What is needed
How many lines in the records below hold the string "objects"? Please answer with the number and nothing more.
*** Opening of Dataset excerpts ***
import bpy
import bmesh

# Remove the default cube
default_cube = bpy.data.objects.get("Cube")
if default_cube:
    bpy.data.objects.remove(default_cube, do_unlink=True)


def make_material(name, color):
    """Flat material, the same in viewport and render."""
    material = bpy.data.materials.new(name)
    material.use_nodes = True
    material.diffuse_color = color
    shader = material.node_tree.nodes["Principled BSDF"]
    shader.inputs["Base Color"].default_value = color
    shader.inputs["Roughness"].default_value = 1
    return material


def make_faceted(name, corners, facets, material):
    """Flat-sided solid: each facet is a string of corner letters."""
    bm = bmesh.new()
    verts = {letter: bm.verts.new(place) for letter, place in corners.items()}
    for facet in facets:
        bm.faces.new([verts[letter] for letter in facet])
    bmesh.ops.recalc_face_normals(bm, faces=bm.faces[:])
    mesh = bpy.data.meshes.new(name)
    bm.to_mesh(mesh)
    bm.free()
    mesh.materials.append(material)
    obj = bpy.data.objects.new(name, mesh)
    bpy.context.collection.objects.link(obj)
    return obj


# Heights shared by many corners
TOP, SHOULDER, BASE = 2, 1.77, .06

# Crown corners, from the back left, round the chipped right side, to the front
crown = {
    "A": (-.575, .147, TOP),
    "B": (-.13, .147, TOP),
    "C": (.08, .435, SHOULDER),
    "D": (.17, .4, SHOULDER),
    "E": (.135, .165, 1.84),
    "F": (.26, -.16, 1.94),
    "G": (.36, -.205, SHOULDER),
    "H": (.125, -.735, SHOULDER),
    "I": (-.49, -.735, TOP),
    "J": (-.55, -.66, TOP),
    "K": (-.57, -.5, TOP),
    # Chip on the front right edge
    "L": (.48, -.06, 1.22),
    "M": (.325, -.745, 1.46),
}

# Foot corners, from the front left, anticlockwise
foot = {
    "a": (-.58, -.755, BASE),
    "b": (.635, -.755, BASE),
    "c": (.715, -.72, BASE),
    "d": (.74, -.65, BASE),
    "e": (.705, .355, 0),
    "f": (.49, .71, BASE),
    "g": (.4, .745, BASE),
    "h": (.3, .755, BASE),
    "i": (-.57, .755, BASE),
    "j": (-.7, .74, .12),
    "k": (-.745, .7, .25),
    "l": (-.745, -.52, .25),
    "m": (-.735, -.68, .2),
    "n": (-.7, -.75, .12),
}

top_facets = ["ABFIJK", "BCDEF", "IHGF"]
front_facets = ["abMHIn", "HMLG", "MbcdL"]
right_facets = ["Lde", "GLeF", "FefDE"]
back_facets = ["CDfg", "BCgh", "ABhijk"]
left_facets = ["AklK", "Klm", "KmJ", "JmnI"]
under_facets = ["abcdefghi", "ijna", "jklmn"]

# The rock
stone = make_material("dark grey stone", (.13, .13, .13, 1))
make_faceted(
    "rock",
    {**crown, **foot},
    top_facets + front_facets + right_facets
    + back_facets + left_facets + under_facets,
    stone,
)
*** Close of Dataset excerpts ***
Solution to the problem
4